The special features are sparse compared to most Criterion releases. The disc does however include a peculiar feature, a set of photographs of Blob memorabilia gathered over the years by collector Wes Shank. Navigable through your remote, the collection includes behind-the-scene photographs, posters and even the Blob itself (looking not very frightening as red silicone in a can). This feature goes a long way toward making up for the typical “making-of feature,” as the numerous photographs contain plenty of information about creature effects, set design and the careers of the character actors who make up most of the cast.
The commentaries, as is usual for Criterion, are excellent. Producer Jack Harris appears on one track, providing lots of casting background (including the story of how McQueen came to be attached to the film.

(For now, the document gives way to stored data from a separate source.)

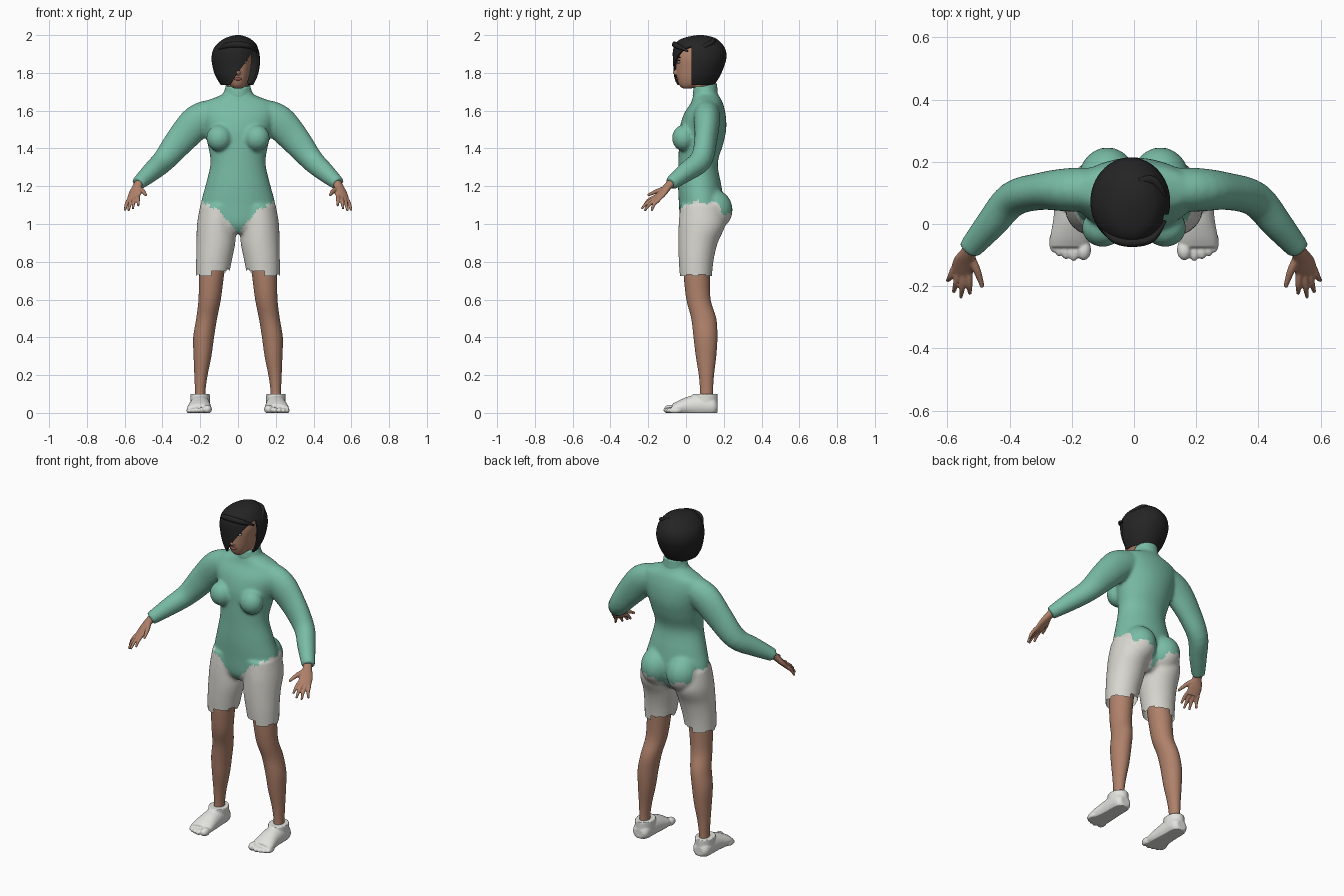
import bpy, bmesh, math
from mathutils import Vector, Matrix

cube = bpy.data.objects.get("Cube")
if cube:
    bpy.data.objects.remove(cube, do_unlink=True)

X, Y, Z = Vector((1, 0, 0)), Vector((0, 1, 0)), Vector((0, 0, 1))


def material(name, r, g, b):
    m = bpy.data.materials.new(name)
    m.use_nodes = True
    m.diffuse_color = (r, g, b, 1)
    bsdf = m.node_tree.nodes["Principled BSDF"]
    bsdf.inputs["Base Color"].default_value = (r, g, b, 1)
    bsdf.inputs["Roughness"].default_value = 0.8
    return m


GREEN = material("sea_green", .19, .5, .38)
CLOTH = material("off_white_cloth", .68, .67, .62)
SHOE = material("white_shoe", .76, .76, .73)
SKIN = material("skin", .43, .22, .145)
HAIR = material("black_hair", .018, .018, .019)
LIPS = material("lip_brown", .28, .1, .08)
EYE = material("eye_white", .6, .57, .53)


def spline(rows, k):
    """Catmull-Rom resampling of rows of any width."""
    out = []
    for i in range(len(rows) - 1):
        p0, p1, p2 = rows[max(i - 1, 0)], rows[i], rows[i + 1]
        p3 = rows[min(i + 2, len(rows) - 1)]
        for j in range(k):
            t = j / k
            out.append([b + t * ((c - a) / 2 + t * (a - 2.5 * b + 2 * c - d / 2
                        + t * (1.5 * (b - c) + (d - a) / 2)))
                        for a, b, c, d in zip(p0, p1, p2, p3)])
    return out + [list(rows[-1])]


def tube(bm, rows, ref, axis=None, sides=24, k=4, bottom=True):
    """Loft ellipses (x, y, z, radius along ref, other radius)."""
    rows = spline(rows, k)
    rings = []
    for i, (x, y, z, a, b) in enumerate(rows):
        ahead = Vector(rows[min(i + 1, len(rows) - 1)][:3])
        t = axis or (ahead - Vector(rows[max(i - 1, 0)][:3])).normalized()
        u = (ref - t * ref.dot(t)).normalized()
        v = t.cross(u)
        ring = []
        for s in range(sides):
            w = math.tau * s / sides
            ring.append(bm.verts.new(Vector((x, y, z)) + u * a * math.cos(w) + v * b * math.sin(w)))
        rings.append(ring)
    for r, q in zip(rings, rings[1:]):
        for s in range(sides):
            n = (s + 1) % sides
            bm.faces.new((r[s], r[n], q[n], q[s]))
    if bottom:
        bm.faces.new(rings[0][::-1])
    bm.faces.new(rings[-1])


def stack(bm, rows, **kw):
    """Loft horizontal ellipses (z, centre x, half width, front y, back y)."""
    tube(bm, [(c, (f + r) / 2, z, w, (r - f) / 2) for z, c, w, f, r in rows], X, Z, **kw)


def ball(bm, centre, radii):
    m = Matrix.Translation(centre) @ Matrix.Diagonal((*radii, 1))
    bmesh.ops.create_uvsphere(bm, u_segments=24, v_segments=14, radius=1, matrix=m)


def finish(name, bm, mats, voxel=0, smooth=6, shell=0):
    bmesh.ops.recalc_face_normals(bm, faces=bm.faces)
    me = bpy.data.meshes.new(name)
    bm.to_mesh(me)
    bm.free()
    ob = bpy.data.objects.new(name, me)
    bpy.context.collection.objects.link(ob)
    if voxel:
        r = ob.modifiers.new("fuse", "REMESH")
        r.mode, r.voxel_size = "VOXEL", voxel
        s = ob.modifiers.new("soften", "SMOOTH")
        s.factor, s.iterations = .5, smooth
    if shell:
        s = ob.modifiers.new("thickness", "SOLIDIFY")
        s.thickness, s.offset = shell, -1
    dg = bpy.context.evaluated_depsgraph_get()
    baked = bpy.data.meshes.new_from_object(ob.evaluated_get(dg))
    ob.modifiers.clear()
    ob.data = baked
    baked.materials.clear()
    for m in mats:
        baked.materials.append(m)
    baked.shade_smooth()
    if shell:
        baked.set_sharp_from_angle(angle=math.radians(50))
    return ob


# Clothed body: torso, chest, seat, sleeves and thighs fused together
bm = bmesh.new()
stack(bm, [(.95, 0, .08, 0, .14), (1, 0, .18, -.03, .18), (1.1, 0, .197, -.037, .2),
           (1.2, 0, .173, -.042, .188), (1.32, 0, .146, -.04, .168), (1.42, 0, .16, -.038, .196),
           (1.5, 0, .18, -.035, .213), (1.58, 0, .205, -.012, .21), (1.64, 0, .19, .025, .195),
           (1.67, 0, .12, .035, .18), (1.69, 0, .08, .04, .168), (1.73, 0, .067, .042, .16)], sides=40)
for s in (1, -1):
    ball(bm, (s * .1, -.012, 1.455), (.068, .062, .07))
    ball(bm, (s * .085, .14, 1.075), (.095, .107, .11))
    tube(bm, [(s * .12, .11, 1.59, .075, .07), (s * .21, .11, 1.545, .09, .07),
              (s * .3, .105, 1.45, .08, .06), (s * .39, .08, 1.34, .063, .057),
              (s * .46, 0, 1.275, .052, .05), (s * .53, -.082, 1.213, .036, .037)], Z)
    stack(bm, [(.69, s * .138, .084, -.03, .135), (.8, s * .128, .094, -.038, .145),
               (.9, s * .117, .103, -.041, .168), (1, s * .113, .104, -.039, .21),
               (1.1, s * .1, .1, -.03, .2)], sides=32)
body = finish("bodysuit_and_shorts", bm, [GREEN, CLOTH], voxel=.009)


def suit_edge(x, y):
    """Height of the ragged lower edge of the bodysuit."""
    x = abs(x)
    if y < .1:
        z = .94 + 1.4 * x if x < .085 else 1.06 + .55 * (x - .085)
    else:
        z = 1.112 if x > .17 else 1.05 if x > .06 else .96 + 1.5 * x
    return z + .007 * (1 if math.sin(x * 90 + y * 70) > 0 else -1)


bm = bmesh.new()
bm.from_mesh(body.data)
hem = []
for f in bm.faces:
    c = f.calc_center_median()
    f.material_index = 0 if c.z > suit_edge(c.x, c.y) or abs(c.x) > .26 else 1
    low = .727 if abs(c.x) > .14 else .752
    if c.z < low + (.01 if math.sin(c.y * 90) > 0 else -.004):
        hem.append(f)
bmesh.ops.delete(bm, geom=hem, context="FACES")
bm.to_mesh(body.data)
bm.free()

# High collar
bm = bmesh.new()
stack(bm, [(1.68, 0, .075, .036, .168), (1.705, 0, .07, .036, .166), (1.735, 0, .066, .04, .164)], sides=32)
for v in bm.verts:
    v.co.z += (v.co.y - .12) * .2
finish("collar", bm, [GREEN])

for s, side in ((1, "left"), (-1, "right")):
    # Bare lower leg
    bm = bmesh.new()
    stack(bm, [(.06, s * .2, .029, .072, .145), (.12, s * .2, .028, .074, .143),
               (.2, s * .196, .035, .068, .148), (.3, s * .188, .047, .052, .16),
               (.4, s * .182, .055, .04, .166), (.5, s * .166, .055, .028, .16),
               (.6, s * .15, .059, .002, .13), (.73, s * .14, .066, -.012, .126),
               (.82, s * .13, .07, -.012, .126)], sides=32)
    finish(side + "_leg", bm, [SKIN])

    # Toed shoe with ankle cuff
    bm = bmesh.new()
    tube(bm, [(s * .202, .168, .03, .03, .025), (s * .202, .145, .034, .05, .052),
              (s * .202, .08, .038, .054, .06), (s * .202, .02, .034, .057, .055),
              (s * .205, -.04, .025, .064, .04), (s * .207, -.075, .018, .062, .027)], X, Y)
    stack(bm, [(.03, s * .201, .052, .035, .168), (.1, s * .201, .052, .035, .168)])
    for x, y, r in ((.162, -.083, .024), (.194, -.086, .017), (.219, -.08, .016),
                    (.241, -.071, .015), (.259, -.058, .014)):
        ball(bm, (s * x, y, r * .8), (r, .034, r))
    shoe = finish(side + "_shoe", bm, [SHOE], voxel=.0045, smooth=3)
    for v in shoe.data.vertices:
        v.co.z = max(v.co.z, 0)

    # Hand: wrist, palm and five tapered fingers
    bm = bmesh.new()
    across = Vector((s * .8, .15, -.35)).normalized()
    tube(bm, [(s * .515, -.065, 1.23, .026, .024), (s * .533, -.095, 1.2, .026, .02),
              (s * .545, -.125, 1.165, .037, .017), (s * .556, -.158, 1.13, .037, .013)], across)
    knuckle = Vector((s * .555, -.15, 1.137))
    for off, x, y, z in ((-.027, .528, -.225, 1.095), (-.009, .557, -.236, 1.08),
                         (.01, .58, -.219, 1.07), (.028, .6, -.182, 1.07)):
        a, tip = knuckle + across * off, Vector((s * x, y, z))
        mid = (a + tip) / 2 + Vector((0, -.006, .006))
        tube(bm, [(*a, .011, .011), (*mid, .01, .01), (*tip, .006, .006)], across, sides=12)
    tube(bm, [(s * .53, -.1, 1.19, .016, .014), (s * .505, -.15, 1.175, .013, .012),
              (s * .487, -.203, 1.152, .007, .007)], across, sides=12)
    finish(side + "_hand", bm, [SKIN], voxel=.004, smooth=2)

# Head, neck and nose
bm = bmesh.new()
stack(bm, [(1.718, 0, .024, -.018, .03), (1.735, 0, .042, -.036, .08), (1.77, 0, .057, -.048, .12),
           (1.82, 0, .067, -.052, .14), (1.88, 0, .073, -.05, .15), (1.94, 0, .06, -.03, .14)], sides=32)
stack(bm, [(1.66, 0, .055, .05, .15), (1.8, 0, .052, .035, .135)])
ball(bm, (0, -.052, 1.802), (.014, .019, .014))
ball(bm, (0, -.047, 1.825), (.009, .012, .03))
finish("head", bm, [SKIN], voxel=.005, smooth=3)

# Facial features
bm = bmesh.new()
ball(bm, (0, -.045, 1.768), (.022, .009, .008))
finish("lips", bm, [LIPS])
for s, side in ((1, "left"), (-1, "right")):
    bm = bmesh.new()
    ball(bm, (s * .033, -.037, 1.857), (.015, .008, .007))
    finish(side + "_eye", bm, [EYE])
    bm = bmesh.new()
    ball(bm, (s * .033, -.041, 1.857), (.006, .006, .007))
    ball(bm, (s * .034, -.037, 1.866), (.017, .008, .003))
    ball(bm, (s * .036, -.036, 1.882), (.02, .007, .004))
    finish(side + "_brow_and_iris", bm, [HAIR])

# Bobbed hair shell, opened along a diagonal fringe
bm = bmesh.new()
stack(bm, [(1.735, -.005, .085, -.056, .15), (1.78, -.008, .11, -.063, .178),
           (1.83, -.01, .124, -.067, .2), (1.88, -.012, .128, -.07, .214),
           (1.93, -.011, .117, -.067, .207), (1.97, -.006, .085, -.042, .175),
           (1.99, -.003, .05, .005, .14), (2, 0, .012, .06, .09)], sides=64, bottom=False)
corner, slope = Vector((-.05, .03, 1.73)), Vector((1, 0, -.7))
for normal in (Y, slope):
    bmesh.ops.bisect_plane(bm, geom=bm.verts[:] + bm.edges[:] + bm.faces[:], plane_co=corner, plane_no=normal)
opening = [f for f in bm.faces if (f.calc_center_median() - corner).y < 0
           and (f.calc_center_median() - corner).dot(slope) > 0]
bmesh.ops.delete(bm, geom=opening, context="FACES")
finish("hair", bm, [HAIR], shell=.01)

# Swept strands over the forehead and crown
bm = bmesh.new()
tube(bm, [(-.1, -.02, 1.925, .004, .004), (-.06, -.051, 1.945, .014, .012), (0, -.06, 1.95, .016, .014),
          (.06, -.045, 1.942, .014, .012), (.1, .01, 1.915, .005, .005)], Z, sides=16)
tube(bm, [(.015, .14, 1.983, .006, .008), (.06, .14, 1.965, .012, .015),
          (.09, .1, 1.94, .012, .012), (.105, .05, 1.9, .005, .005)], Z, sides=16)
finish("hair_strands", bm, [HAIR])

Director Irvin Yeaworth appears on a separate track along with actor Robert Fields who appears as “Tony” in the film. Yeaworth provides some explanation of the building of the miniatures and models of the sets that allowed for the making of the blob and allowed the monster to have its “giant” size by the end of the film.
“I thought you cats didn’t like spooky shows.” One of McQueen’s teenage cronies says this when Steve and his date come bursting into the theatre to warn them of the real danger creeping their way. Cats in the '50s did love spooky shows, in part because they often naïvely mirrored their own culture’s concerns, with little nuance and less irony. The Blob is one of the best of these acts of cultural anxieties.